And what about other opiates? Deaths related to heroin and synthetic opiates sold on the street, such as fentanyl, have also skyrocketed. According to the National Institute on Drug Abuse, overdose deaths related to these drugs have increased six-fold from 2002 to 2015. It may seem unlikely that your neighbor, family member or schoolmate would use heroin. Unfortunately, many people turn to illegal drugs after becoming hooked on prescription opiates. Either their pill habit becomes too expensive, they get cut off from their prescription or they start to seek a stronger high. No matter the cause, heroin and use of other illicit opiates in increasing, with no sign of slowing down.
So, what do we do to combat this scary trend? There are a few different approaches. One is education. It is vital in this era that patients are aware of the risks of taking prescription opiate painkillers. Whether their need for these drugs is legitimate is between the patient and the doctor. However, it’s never a bad idea to be armed with information. Researching alternate pain management methods, such as non-narcotic drugs, holistic therapy, corrective surgery, or physical therapy, can offer a solution without the risk of addiction and the pain that comes with it.
In addition to educating young people (and all patients) on the potential risks of taking opiate painkillers, managing the risks for people already taking these drugs is another tactic on the war against opiate addiction. Harm-reduction methods, such as overdose reversal drugs, have helped save lives of people who have fallen victim to the opiate epidemic. Prescription drug monitoring is also an effective tool in waging the battle with opiate addiction. Across the nation, pharmacies now track prescriptions for controlled drugs like opiates to prevent over-prescribing and abuse and to flag doctors who use unethical prescribing practices.

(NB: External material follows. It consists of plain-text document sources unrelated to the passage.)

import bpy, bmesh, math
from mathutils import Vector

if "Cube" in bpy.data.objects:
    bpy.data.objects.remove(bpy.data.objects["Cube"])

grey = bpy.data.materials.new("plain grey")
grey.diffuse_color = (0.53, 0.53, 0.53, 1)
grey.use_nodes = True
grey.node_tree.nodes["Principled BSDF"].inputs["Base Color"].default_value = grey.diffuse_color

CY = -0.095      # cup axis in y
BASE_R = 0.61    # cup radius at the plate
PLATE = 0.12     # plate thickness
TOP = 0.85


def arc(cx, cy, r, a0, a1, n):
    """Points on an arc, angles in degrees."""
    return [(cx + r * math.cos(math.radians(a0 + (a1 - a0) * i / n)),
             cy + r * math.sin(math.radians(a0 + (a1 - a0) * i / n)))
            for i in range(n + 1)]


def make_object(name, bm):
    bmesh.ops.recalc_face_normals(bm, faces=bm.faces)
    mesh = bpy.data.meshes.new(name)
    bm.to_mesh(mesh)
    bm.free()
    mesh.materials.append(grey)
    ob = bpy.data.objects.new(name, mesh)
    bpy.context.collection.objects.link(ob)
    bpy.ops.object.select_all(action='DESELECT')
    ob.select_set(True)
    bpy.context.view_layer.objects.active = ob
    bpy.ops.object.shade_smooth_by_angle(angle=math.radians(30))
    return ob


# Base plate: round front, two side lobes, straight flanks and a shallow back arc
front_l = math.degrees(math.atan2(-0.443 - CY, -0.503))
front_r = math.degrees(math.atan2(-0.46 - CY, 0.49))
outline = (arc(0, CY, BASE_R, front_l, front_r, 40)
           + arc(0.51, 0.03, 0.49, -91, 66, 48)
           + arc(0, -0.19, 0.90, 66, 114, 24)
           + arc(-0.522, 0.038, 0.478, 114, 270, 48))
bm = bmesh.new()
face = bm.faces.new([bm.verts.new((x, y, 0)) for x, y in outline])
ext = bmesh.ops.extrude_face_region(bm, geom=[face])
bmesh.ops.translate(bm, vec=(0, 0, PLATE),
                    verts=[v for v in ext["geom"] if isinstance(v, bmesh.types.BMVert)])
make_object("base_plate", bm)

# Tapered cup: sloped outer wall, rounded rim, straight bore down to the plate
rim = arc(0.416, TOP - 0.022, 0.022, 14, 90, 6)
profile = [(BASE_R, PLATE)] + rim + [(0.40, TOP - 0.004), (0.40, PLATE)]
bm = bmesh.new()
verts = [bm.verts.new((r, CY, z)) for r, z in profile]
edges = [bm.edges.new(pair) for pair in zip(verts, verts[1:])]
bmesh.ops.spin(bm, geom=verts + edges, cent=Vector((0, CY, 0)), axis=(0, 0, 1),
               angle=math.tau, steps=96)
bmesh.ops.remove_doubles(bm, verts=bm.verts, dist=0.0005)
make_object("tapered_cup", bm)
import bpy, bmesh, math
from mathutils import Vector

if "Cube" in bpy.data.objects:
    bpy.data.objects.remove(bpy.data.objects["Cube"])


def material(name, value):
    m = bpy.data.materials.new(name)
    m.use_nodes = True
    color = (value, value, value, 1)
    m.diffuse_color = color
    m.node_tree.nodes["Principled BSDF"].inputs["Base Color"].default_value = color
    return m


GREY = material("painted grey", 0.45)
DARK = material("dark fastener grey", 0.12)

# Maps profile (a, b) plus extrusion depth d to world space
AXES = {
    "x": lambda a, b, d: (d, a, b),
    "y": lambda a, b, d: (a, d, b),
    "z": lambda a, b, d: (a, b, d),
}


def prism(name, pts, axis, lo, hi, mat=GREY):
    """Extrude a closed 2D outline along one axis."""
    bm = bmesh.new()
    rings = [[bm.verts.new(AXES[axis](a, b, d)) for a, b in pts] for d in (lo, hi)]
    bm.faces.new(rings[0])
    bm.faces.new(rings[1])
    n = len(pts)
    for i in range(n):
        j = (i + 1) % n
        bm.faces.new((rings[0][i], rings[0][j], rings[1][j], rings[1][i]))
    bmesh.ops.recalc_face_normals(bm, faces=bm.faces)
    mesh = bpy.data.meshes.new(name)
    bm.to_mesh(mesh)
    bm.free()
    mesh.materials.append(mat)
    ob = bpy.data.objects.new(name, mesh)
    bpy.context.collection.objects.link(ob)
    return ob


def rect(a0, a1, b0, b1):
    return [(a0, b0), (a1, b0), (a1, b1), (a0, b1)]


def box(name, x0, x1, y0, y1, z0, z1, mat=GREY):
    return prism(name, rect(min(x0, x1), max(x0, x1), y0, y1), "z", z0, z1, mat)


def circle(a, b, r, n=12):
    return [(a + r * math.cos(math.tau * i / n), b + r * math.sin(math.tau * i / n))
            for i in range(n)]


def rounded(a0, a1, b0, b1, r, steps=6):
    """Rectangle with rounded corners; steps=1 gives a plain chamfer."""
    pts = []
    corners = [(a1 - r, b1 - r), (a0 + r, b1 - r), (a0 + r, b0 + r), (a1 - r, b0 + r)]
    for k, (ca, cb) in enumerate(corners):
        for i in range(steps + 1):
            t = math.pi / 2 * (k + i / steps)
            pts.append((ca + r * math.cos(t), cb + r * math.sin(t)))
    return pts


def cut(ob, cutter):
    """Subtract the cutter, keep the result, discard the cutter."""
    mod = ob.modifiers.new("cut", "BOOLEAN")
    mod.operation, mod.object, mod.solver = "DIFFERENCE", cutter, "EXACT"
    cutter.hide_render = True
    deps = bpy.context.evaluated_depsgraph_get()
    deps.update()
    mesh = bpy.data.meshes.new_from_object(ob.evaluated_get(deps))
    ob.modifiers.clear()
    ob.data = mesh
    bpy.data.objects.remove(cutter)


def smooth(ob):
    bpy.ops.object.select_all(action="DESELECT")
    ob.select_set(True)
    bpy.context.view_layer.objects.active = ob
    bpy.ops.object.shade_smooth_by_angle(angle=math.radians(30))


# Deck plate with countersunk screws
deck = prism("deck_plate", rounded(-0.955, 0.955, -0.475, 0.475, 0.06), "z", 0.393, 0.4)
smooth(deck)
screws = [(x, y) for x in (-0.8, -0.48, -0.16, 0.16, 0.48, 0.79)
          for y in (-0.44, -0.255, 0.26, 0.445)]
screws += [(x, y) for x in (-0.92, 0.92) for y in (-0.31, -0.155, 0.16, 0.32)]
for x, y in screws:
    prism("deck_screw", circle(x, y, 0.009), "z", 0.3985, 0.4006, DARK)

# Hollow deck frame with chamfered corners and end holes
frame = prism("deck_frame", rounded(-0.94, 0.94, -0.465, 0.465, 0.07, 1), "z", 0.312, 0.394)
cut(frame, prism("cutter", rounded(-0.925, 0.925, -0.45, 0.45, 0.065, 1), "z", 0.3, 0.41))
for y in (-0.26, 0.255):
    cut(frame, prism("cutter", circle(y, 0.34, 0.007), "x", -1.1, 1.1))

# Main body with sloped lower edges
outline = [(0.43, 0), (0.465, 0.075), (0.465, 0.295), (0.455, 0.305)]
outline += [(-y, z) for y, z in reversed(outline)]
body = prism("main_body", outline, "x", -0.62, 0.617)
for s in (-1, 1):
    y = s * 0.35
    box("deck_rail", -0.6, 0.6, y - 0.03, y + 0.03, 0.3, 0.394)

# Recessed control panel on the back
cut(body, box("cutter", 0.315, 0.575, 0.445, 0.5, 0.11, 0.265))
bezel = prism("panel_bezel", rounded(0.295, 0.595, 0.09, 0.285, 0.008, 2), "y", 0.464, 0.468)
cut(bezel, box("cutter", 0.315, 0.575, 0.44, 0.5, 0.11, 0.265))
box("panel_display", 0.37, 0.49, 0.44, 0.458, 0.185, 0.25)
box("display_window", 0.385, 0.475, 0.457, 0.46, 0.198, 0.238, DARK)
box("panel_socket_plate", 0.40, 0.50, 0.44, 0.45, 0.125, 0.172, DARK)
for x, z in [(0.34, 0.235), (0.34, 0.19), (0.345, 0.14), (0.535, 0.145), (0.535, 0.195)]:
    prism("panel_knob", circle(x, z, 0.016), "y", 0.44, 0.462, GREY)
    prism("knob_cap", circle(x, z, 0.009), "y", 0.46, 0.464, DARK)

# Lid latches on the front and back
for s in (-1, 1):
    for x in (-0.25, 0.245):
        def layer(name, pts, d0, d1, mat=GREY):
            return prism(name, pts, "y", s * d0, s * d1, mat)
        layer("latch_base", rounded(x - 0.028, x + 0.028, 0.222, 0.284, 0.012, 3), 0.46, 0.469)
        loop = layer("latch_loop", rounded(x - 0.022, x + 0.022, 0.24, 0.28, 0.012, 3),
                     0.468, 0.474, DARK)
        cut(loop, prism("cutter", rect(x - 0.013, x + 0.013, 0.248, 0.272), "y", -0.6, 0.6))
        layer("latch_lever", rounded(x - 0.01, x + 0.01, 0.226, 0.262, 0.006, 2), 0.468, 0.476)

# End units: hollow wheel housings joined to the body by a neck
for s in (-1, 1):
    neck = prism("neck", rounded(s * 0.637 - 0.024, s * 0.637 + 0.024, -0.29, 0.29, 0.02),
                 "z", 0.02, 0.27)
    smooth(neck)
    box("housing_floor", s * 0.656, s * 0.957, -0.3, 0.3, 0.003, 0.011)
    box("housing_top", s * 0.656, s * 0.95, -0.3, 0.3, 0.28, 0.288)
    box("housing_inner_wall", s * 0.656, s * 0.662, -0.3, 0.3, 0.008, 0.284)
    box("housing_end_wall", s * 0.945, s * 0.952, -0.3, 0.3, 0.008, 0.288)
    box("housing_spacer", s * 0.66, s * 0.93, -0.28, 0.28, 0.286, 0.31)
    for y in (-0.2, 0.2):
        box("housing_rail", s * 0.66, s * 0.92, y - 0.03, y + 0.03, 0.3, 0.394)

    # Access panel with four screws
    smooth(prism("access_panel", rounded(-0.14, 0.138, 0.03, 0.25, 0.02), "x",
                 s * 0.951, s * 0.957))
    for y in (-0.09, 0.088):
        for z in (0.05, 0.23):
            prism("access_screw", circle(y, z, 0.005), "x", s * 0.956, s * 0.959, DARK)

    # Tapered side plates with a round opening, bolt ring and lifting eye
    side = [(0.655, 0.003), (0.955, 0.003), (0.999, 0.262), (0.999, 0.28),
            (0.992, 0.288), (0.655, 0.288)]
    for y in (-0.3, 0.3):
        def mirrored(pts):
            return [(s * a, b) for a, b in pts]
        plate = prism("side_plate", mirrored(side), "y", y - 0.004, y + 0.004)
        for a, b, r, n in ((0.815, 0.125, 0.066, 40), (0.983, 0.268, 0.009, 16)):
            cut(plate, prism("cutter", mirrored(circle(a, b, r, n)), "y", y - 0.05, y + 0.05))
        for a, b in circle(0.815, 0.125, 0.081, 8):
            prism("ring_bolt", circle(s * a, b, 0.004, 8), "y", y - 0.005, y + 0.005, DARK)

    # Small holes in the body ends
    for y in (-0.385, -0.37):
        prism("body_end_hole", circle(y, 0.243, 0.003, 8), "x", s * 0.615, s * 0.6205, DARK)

Shutting down “pill mills” or practices that give patients opiates when they don’t need them for a hefty fee has also helped to stem the tide of prescription drugs flooding American homes.
Ultimately, while measures are being rolled out daily to combat opiate addiction, addressing drug dependence is sometimes up to the individual. This is where opiate rehab becomes a consideration. Being aware of the dangers of these drugs is part of it. Understanding the warning signs and being ready and willing to seek help if you notice them can prevent many forms of tragedy because of opiate use. As the addiction epidemic rages on, reducing the stigma and accepting the reality of the impact of these drugs on the United States is more important than ever.